#### What you have to do
Please copy every line with the string "mergeVertices" from the entries below.

■ ■ ■ ■

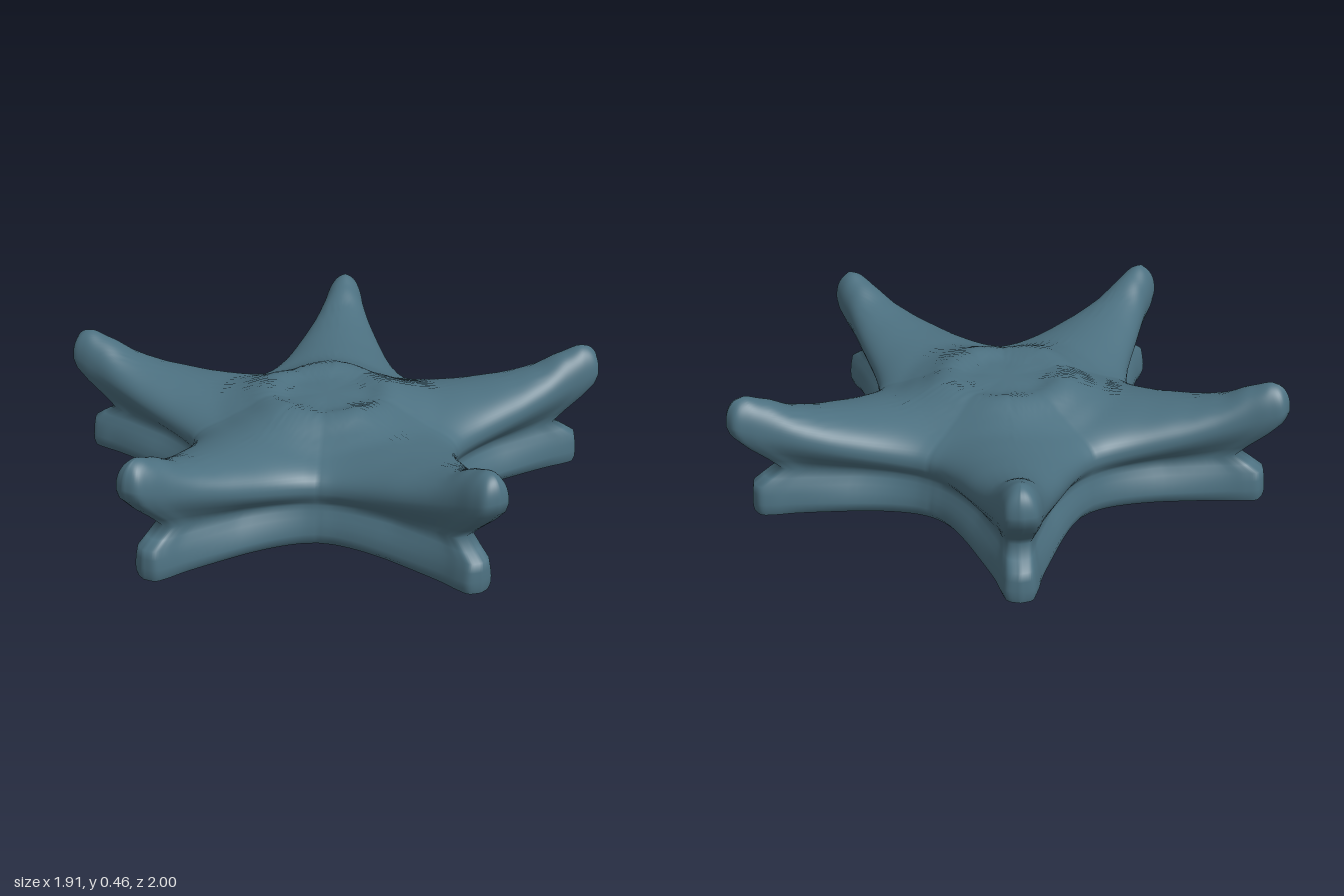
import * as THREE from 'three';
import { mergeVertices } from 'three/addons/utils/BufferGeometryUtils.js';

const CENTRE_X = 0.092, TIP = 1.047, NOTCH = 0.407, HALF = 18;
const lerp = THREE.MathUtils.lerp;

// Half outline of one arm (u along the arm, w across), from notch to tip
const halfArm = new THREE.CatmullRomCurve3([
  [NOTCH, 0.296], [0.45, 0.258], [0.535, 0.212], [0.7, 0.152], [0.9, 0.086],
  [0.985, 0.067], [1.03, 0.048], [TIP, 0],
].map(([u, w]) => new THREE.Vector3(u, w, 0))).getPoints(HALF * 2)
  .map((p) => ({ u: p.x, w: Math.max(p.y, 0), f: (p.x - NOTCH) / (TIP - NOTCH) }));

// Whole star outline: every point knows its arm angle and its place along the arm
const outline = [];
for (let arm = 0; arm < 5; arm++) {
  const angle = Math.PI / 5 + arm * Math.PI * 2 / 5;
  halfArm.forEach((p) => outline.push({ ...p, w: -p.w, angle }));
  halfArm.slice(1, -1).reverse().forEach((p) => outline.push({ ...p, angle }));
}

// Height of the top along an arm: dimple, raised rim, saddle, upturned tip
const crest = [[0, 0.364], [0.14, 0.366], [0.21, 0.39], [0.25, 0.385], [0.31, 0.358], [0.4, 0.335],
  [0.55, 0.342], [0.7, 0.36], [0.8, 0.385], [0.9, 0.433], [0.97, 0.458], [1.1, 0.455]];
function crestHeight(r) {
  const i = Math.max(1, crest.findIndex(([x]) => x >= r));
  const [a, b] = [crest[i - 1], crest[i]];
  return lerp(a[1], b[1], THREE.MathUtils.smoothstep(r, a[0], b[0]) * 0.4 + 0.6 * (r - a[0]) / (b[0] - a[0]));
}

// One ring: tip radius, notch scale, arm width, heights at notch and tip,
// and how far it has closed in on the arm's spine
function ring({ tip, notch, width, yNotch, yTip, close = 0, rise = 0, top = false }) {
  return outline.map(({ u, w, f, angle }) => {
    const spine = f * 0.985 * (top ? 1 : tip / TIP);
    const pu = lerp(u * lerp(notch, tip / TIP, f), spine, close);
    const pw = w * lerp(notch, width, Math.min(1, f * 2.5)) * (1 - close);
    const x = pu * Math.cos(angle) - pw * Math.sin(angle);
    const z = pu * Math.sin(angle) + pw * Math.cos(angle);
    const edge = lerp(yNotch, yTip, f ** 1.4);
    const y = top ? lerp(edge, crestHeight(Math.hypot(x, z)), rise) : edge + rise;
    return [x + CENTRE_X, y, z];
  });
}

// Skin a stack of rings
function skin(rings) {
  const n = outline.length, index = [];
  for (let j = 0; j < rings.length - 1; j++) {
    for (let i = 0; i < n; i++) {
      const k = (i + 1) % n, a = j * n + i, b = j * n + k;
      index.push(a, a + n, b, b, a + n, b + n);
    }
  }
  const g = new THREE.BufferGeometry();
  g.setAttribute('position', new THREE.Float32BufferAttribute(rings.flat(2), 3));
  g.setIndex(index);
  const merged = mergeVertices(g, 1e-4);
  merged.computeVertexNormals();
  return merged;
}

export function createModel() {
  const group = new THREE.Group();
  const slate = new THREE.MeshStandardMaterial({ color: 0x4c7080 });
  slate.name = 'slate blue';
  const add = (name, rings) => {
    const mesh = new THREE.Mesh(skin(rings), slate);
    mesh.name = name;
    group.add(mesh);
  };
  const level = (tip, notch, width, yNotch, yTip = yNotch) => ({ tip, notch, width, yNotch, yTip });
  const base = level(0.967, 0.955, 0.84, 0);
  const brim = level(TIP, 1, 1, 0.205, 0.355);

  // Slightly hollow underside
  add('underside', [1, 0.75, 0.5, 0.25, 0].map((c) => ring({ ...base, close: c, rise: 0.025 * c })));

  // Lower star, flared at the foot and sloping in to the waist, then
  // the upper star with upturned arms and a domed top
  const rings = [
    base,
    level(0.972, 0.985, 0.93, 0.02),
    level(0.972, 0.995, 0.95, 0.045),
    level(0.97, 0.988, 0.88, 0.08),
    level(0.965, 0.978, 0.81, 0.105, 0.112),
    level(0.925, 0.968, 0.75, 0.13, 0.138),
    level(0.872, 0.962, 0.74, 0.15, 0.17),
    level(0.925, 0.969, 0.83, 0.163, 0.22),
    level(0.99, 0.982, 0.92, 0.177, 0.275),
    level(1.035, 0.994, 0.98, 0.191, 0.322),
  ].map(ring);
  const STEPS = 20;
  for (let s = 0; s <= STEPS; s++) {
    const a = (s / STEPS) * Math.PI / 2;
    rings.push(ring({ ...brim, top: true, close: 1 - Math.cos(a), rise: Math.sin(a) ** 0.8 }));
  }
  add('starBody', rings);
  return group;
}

■ ■ ■ ■

#### Solution for this problem
import { mergeVertices } from 'three/addons/utils/BufferGeometryUtils.js';
  const merged = mergeVertices(g, 1e-4);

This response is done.